I most definitely did not over train this year and almost didn’t register as I haven’t been out running much this year. I’ll be honest that I have never had the “runner’s high” that people speak about and most of the time come back feeling a bit like the hills kicked my ass. I swim twice a week from September to April but then struggle to find a pool time that works with my schedule in May so always rely on muscle memory and adrenal to pull me through the pool. This is the first year I used a road bike and I was passed significantly less than in previous years. I have, as I said, always struggle with the run but this year I turned it around mentally. It’s always been my “weakest portion” but this year I headed out of transition with the words final stage in my head as well as last loop.
I was fortunate enough to pick up a running partner shortly after the final transition and despite her age we stuck together. It was the young woman’s second triathlon and her goal was not to walk any of the five kilometres. I went into it thinking I would end up walking some but felt quite good coming off the bike, in fact better than I have in about 5 years. So when she stopped to stretch her Achilles and started off again we fell into a very similar stride and off we went. We chatted, shared our few running tips with each other and used the words when the going got tough. I would have walked twice for sure if she hadn’t been beside me although I was also watching a friend ahead of me and trying not to lose too much space to her! Nothing like a little competition to keep one moving.

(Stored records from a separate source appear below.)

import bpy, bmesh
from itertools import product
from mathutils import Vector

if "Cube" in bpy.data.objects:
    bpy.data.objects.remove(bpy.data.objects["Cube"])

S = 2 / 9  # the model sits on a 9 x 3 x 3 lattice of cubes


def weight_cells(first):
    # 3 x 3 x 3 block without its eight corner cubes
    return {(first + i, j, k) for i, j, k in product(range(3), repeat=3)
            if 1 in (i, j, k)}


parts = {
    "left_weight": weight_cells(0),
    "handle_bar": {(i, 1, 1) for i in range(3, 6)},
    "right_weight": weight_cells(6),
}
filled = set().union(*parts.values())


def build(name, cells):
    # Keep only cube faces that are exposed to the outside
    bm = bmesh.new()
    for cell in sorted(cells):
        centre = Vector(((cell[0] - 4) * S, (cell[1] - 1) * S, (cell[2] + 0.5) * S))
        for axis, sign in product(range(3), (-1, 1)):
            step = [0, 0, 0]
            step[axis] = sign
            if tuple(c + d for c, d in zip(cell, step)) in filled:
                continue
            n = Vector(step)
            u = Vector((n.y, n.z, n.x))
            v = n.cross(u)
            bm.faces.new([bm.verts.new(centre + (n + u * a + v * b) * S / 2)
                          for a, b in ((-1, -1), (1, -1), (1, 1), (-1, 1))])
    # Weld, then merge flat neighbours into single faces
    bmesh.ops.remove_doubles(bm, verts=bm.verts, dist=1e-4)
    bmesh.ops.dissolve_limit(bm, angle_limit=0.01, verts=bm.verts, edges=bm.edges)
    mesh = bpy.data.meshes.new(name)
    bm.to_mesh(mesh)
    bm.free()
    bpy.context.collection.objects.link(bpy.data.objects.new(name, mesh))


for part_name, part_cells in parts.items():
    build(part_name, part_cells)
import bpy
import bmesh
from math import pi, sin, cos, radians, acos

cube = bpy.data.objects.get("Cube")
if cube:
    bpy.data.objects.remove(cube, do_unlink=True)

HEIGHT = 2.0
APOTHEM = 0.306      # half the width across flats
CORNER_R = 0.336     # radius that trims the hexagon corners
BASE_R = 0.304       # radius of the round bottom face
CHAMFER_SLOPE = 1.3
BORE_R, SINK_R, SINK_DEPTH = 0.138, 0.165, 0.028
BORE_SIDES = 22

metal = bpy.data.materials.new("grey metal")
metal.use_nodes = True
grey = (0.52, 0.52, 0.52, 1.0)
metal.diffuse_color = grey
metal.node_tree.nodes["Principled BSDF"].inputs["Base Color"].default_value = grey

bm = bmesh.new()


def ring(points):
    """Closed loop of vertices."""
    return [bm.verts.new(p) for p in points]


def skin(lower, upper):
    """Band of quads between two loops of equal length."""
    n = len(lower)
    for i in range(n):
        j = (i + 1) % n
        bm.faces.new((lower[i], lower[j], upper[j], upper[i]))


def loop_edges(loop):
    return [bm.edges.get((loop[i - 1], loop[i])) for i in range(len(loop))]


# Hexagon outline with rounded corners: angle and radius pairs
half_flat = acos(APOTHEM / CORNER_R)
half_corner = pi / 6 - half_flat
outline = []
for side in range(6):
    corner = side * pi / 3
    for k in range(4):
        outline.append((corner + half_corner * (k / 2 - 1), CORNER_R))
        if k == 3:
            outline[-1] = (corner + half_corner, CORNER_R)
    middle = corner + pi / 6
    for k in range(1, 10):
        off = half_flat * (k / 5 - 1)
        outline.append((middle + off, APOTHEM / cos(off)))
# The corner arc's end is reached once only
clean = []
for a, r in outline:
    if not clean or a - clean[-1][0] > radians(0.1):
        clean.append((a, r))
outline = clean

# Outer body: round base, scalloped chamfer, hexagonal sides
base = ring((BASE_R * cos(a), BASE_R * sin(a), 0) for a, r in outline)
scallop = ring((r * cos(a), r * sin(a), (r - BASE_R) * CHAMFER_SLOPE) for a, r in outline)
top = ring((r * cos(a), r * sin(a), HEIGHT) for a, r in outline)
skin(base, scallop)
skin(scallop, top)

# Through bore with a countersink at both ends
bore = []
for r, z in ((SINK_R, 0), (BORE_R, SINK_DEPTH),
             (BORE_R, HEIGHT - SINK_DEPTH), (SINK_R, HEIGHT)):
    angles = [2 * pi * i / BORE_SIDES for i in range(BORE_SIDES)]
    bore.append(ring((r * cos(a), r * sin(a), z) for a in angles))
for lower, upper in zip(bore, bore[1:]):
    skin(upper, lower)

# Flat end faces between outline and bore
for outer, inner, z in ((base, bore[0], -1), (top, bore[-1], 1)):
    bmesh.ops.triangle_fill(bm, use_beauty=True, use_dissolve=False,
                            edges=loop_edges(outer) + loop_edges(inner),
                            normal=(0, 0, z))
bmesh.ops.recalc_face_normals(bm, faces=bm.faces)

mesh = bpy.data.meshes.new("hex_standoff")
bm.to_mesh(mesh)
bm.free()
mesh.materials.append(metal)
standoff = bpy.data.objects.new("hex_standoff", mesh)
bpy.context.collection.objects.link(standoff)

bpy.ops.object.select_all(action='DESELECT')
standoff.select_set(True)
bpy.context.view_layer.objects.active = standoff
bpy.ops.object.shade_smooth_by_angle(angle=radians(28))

My friend Gaye would say that I encouraged her to go out and try this sport. I’ve always admired her commitment to running. She travels lots for work but takes her gear and runs on a treadmill before the start of a busy day and when home has a running group that she gets out with. She and a friend joined a local coached group this winter and did lots of training. It was her first triathlon and she rocked it!! It was with her encouragement that I decided, despite the lack of training, to go for it. The results showed who had been out there putting in the miles as she placed 5/7 in our age group and was 1 minutes and 11 seconds ahead of me.
The fabulous thing about triathlon is the encouragement given by volunteers, spectators and fellow participants. The volunteers are fabulous to give their time to ensure our safety but they go the extra mile by urging us on. The first year I did one, when I was passed repeatedly on my mountain bike, the riders going by consistently said “good job — keep going” and so I did. I was discouraged but I kept at it. Today I paid that forward by encouraging some bikers and runners who were obviously struggling a bit. In fact by the time we finished we had picked up a third runner in our group, who responded to our encouragement. I was buoyed up by the fact that spectators paid attention and watched for me, giving me a shot in the arm by calling out my name and telling me I was doing great. Plus my wonderfully supportive husband encouraged me to take the time to do the event and was there watching with the camera and cheering me on.
You know what? I am proud of my time and the effort I put into the event. It would certainly pay off to join a triathlon group during the off-season so I could shave some time off all three disciplines but for today I’m going to rest easy that I gave it my best and go have a beer!
Age Group # Swim T1 Bike T2 Run Total time Placing/age
50-59 105 13:29 2:42 38:23 23.4 33:44 1:25:35 6/7 Women